Task item >>
Your task is to copy the lines of the data below from the line holding "(0.51, 0.51, 0.53))" through the line holding "(x[0], y[1], z[0])]", inclusive, exactly and with nothing added.

== Segment start ==

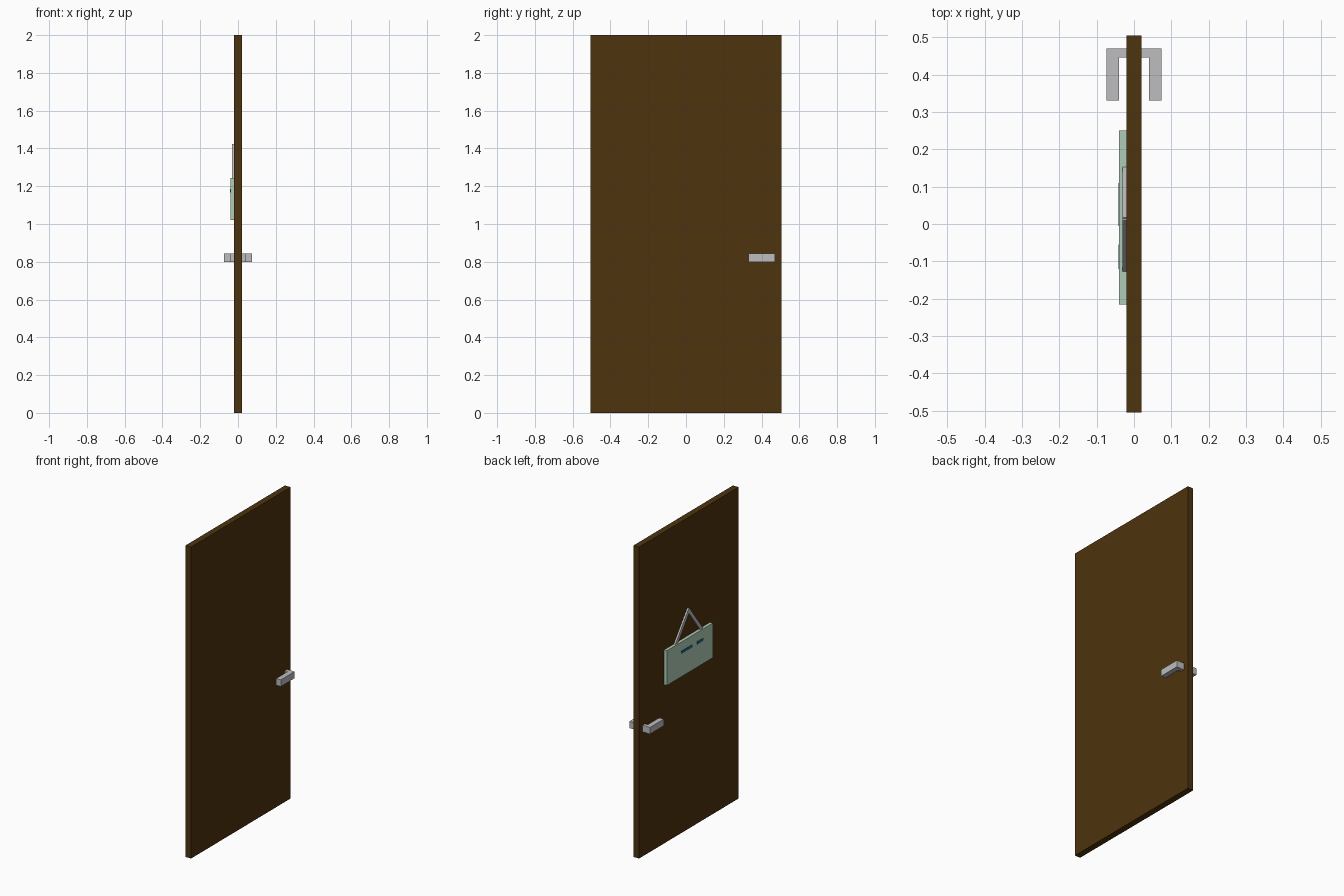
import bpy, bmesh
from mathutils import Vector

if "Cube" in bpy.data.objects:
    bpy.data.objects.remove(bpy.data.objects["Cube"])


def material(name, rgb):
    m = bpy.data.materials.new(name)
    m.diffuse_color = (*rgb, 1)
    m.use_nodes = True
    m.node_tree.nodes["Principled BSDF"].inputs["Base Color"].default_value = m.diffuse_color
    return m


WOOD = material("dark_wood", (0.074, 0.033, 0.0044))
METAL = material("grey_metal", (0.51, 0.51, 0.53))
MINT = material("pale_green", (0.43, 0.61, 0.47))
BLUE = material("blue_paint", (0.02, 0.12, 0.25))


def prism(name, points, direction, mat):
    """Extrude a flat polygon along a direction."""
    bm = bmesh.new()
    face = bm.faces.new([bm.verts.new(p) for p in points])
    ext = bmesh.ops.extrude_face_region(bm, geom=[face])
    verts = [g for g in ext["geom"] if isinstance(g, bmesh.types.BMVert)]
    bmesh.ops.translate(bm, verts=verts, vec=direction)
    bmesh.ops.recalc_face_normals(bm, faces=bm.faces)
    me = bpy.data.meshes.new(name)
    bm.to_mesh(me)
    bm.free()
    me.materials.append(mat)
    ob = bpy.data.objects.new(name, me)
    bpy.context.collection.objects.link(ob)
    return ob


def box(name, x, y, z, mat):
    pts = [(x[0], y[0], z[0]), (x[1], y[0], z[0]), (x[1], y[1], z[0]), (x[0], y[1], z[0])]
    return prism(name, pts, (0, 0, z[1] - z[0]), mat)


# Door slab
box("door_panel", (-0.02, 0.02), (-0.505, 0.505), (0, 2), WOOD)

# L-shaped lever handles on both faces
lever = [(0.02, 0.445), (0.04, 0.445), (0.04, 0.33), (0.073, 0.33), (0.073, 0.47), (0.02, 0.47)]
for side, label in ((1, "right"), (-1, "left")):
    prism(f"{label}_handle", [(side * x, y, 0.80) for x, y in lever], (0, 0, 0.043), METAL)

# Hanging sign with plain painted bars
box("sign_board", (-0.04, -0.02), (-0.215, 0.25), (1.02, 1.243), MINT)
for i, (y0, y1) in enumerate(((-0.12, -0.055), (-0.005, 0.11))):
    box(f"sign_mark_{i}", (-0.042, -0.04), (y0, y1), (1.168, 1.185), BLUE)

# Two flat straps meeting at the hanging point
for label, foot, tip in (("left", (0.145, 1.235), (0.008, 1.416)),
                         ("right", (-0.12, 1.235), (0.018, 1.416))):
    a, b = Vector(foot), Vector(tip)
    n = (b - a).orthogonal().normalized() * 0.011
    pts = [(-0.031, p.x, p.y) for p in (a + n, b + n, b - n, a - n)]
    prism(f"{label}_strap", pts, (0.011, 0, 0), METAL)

== Segment end ==

Output >>
METAL = material("grey_metal", (0.51, 0.51, 0.53))
MINT = material("pale_green", (0.43, 0.61, 0.47))
BLUE = material("blue_paint", (0.02, 0.12, 0.25))


def prism(name, points, direction, mat):
    """Extrude a flat polygon along a direction."""
    bm = bmesh.new()
    face = bm.faces.new([bm.verts.new(p) for p in points])
    ext = bmesh.ops.extrude_face_region(bm, geom=[face])
    verts = [g for g in ext["geom"] if isinstance(g, bmesh.types.BMVert)]
    bmesh.ops.translate(bm, verts=verts, vec=direction)
    bmesh.ops.recalc_face_normals(bm, faces=bm.faces)
    me = bpy.data.meshes.new(name)
    bm.to_mesh(me)
    bm.free()
    me.materials.append(mat)
    ob = bpy.data.objects.new(name, me)
    bpy.context.collection.objects.link(ob)
    return ob


def box(name, x, y, z, mat):
    pts = [(x[0], y[0], z[0]), (x[1], y[0], z[0]), (x[1], y[1], z[0]), (x[0], y[1], z[0])]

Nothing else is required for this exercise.